In a conversation, you see facial expressions and hear the other person’s voice. You connect in a different way than when reading words. I agreed to the video portion so that another person struggling with gender can see an alternative to the transgender people we typically see reflected in media — so they can see there is hope and possibility for themselves.

Then I took a trip to Australia. The country and her people forever changed me. I felt accepted for who I am, by everyone I met there. I spoke with Australians about, and pondered myself, the current culture in America. I realized more than ever, that the general population needs an education about who we are. The LGBT group GLAAD says only 16% of Americans know or work with a transgender individual. How can they possibly understand or empathize with how we navigate life?

I’ve found that when I’m talking to people one-on-one or in small groups, they begin to realize that what they previously thought and knew about transgender individuals, changes over the course of our conversation. With this video, I have the opportunity to help a portion of the nearly 85% of Americans who don’t know that being transgender is just another aspect of our lives, like being a journalist or a parent. Both are admittedly big parts of my life, but they don’t define me.

transgender trans gender video newsSaturday, we began shooting this video. My friend Artemis and I got manicures and pedicures while we talked about the transgender part of my life. My other friend Mary and I reflected on the changes she’s seen in the five years we’ve known each other. The two producers on the piece, Madeleine and Janelle, gave me a sense of security. After talking with them about the project, there’s no doubt I’m in good hands. They are as invested in making the most out of this video as I am. Having two incredibly close friends to talk to, helped me share some very uncomfortable things. I’ll be honest, there were a couple times I got very emotional, and nearly stopped the conversation. I’m glad I didn’t.

transgender trans gender video newsSo now this pregnant mother has been turned away from the emergency room and to go home to wait. We have several more things to shoot, like a few other of my friends and coworkers talking about what it’s like to be around and work with someone who’s transitioning.
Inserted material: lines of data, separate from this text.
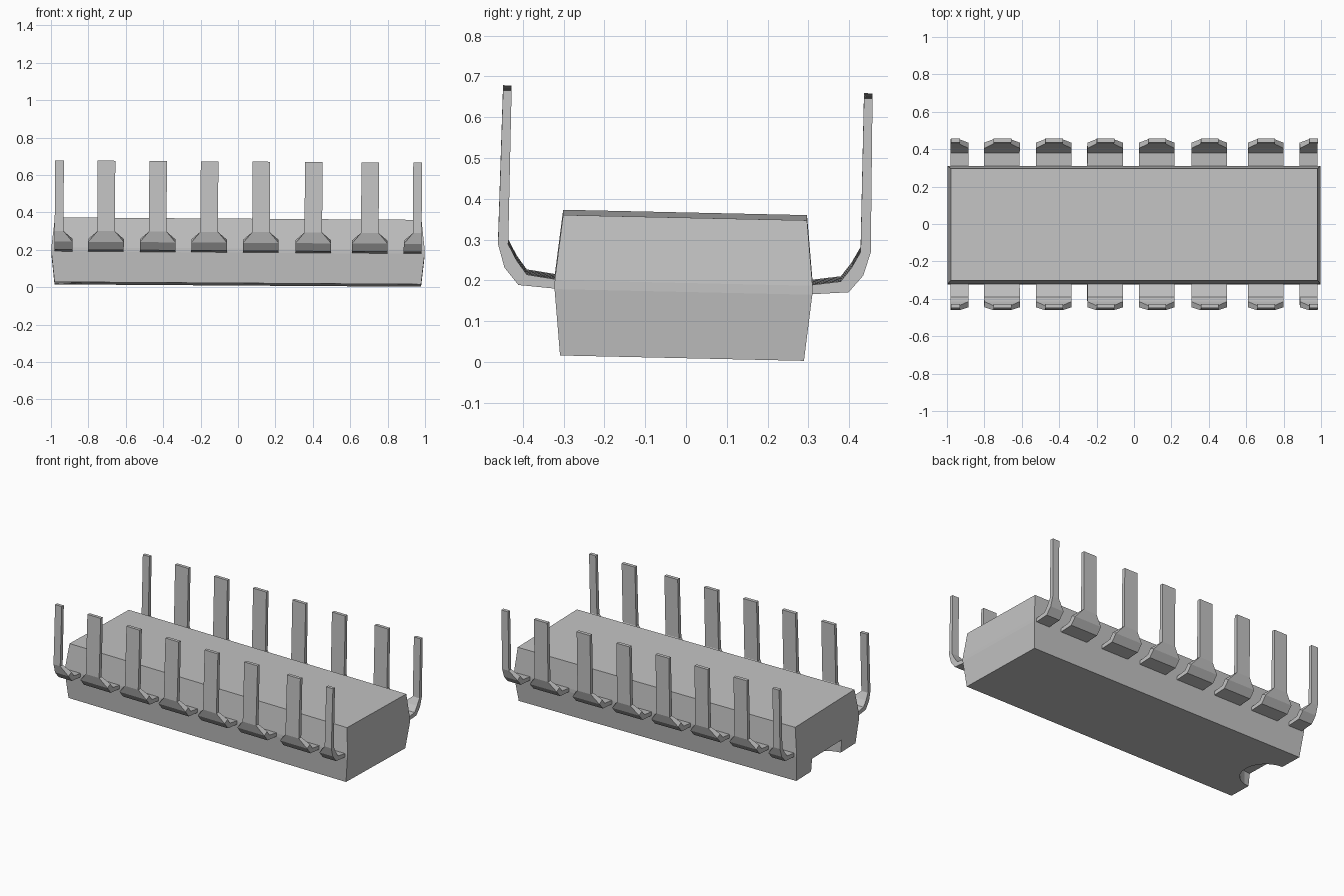
import bpy, bmesh, math
from mathutils import Matrix, Euler, Vector

if "Cube" in bpy.data.objects:
    bpy.data.objects.remove(bpy.data.objects["Cube"])

grey = bpy.data.materials.new("mid grey")
grey.diffuse_color = (0.55, 0.55, 0.55, 1)
grey.use_nodes = True
grey.node_tree.nodes["Principled BSDF"].inputs["Base Color"].default_value = grey.diffuse_color

# whole model leans very slightly
PIVOT = Vector((0, 0, 0.19))
TILT = (Matrix.Translation(PIVOT + Vector((0, -0.006, 0)))
        @ Euler((-0.022, 0.0065, 0)).to_matrix().to_4x4()
        @ Matrix.Translation(-PIVOT))


def loft(bm, rings):
    """Skin a list of four-point rings and cap both ends."""
    loops = [[bm.verts.new(p) for p in ring] for ring in rings]
    for a, b in zip(loops, loops[1:]):
        for i in range(4):
            j = (i + 1) % 4
            bm.faces.new((a[i], a[j], b[j], b[i]))
    bm.faces.new(loops[0])
    bm.faces.new(loops[-1])


def make(name, bm):
    bmesh.ops.recalc_face_normals(bm, faces=bm.faces)
    bm.transform(TILT)
    mesh = bpy.data.meshes.new(name)
    bm.to_mesh(mesh)
    bm.free()
    mesh.materials.append(grey)
    ob = bpy.data.objects.new(name, mesh)
    bpy.context.collection.objects.link(ob)
    return ob


# chip body: sides draft outward to a thin parting band
bm = bmesh.new()
loft(bm, [[(-x, -y, z), (x, -y, z), (x, y, z), (-x, y, z)]
          for x, y, z in ((0.98, 0.299, 0.0155), (0.998, 0.316, 0.178),
                          (0.998, 0.316, 0.2), (0.98, 0.299, 0.36))])
body = make("chip_body", bm)

# half-round end notch in the underside
bm = bmesh.new()
bmesh.ops.create_cone(bm, cap_ends=True, segments=24, radius1=0.15, radius2=0.15,
                      depth=0.2, matrix=Matrix.Translation((-0.985, 0, 0.0)))
cutter = make("notch_cutter", bm)
cutter.hide_render = True
mod = body.modifiers.new("notch", 'BOOLEAN')
mod.operation = 'DIFFERENCE'
mod.solver = 'EXACT'
mod.object = cutter
bpy.context.view_layer.objects.active = body
bpy.ops.object.modifier_apply(modifier=mod.name)
bpy.data.objects.remove(cutter)

# leg sections: inner (y, z), outer (y, z), half width
SECTIONS = [((0.300, 0.200), (0.300, 0.178), 0.095),
            ((0.385, 0.212), (0.405, 0.186), 0.095),
            ((0.410, 0.245), (0.440, 0.228), 0.095),
            ((0.432, 0.285), (0.457, 0.285), 0.047),
            ((0.432, 0.662), (0.453, 0.662), 0.047)]


def leg(name, x, side, left=1, right=1):
    """Bent pin; left/right = 0 trims that half away."""
    bm = bmesh.new()
    loft(bm, [[(x - w * left, side * iy, iz), (x + w * right, side * iy, iz),
               (x + w * right, side * oy, oz), (x - w * left, side * oy, oz)]
              for (iy, iz), (oy, oz), w in SECTIONS])
    make(name, bm)


# two rows of pins, with half-width pins at the ends
for row, side in (("front", -1), ("back", 1)):
    leg(row + "_end_leg_left", -0.981, side, left=0)
    leg(row + "_end_leg_right", 0.981, side, right=0)
    for i, x in enumerate((-0.706, -0.43, -0.155, 0.122, 0.402, 0.704)):
        leg(f"{row}_leg_{i + 1}", x, side)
Shooting will take another couple weeks, and the really hard part begins! The two producers will really dive in and decide what to include in the final product and how it can best go together for an effective story. How intimidating! I can sit here and type all day long and use a few writing tricks I’ve gathered over the years to tell a story. But to take hours of video and different pieces of information, and somehow make it fit neatly within a couple minutes to tell the whole story? That’s talent!

I guess I’m now waiting to birth twins!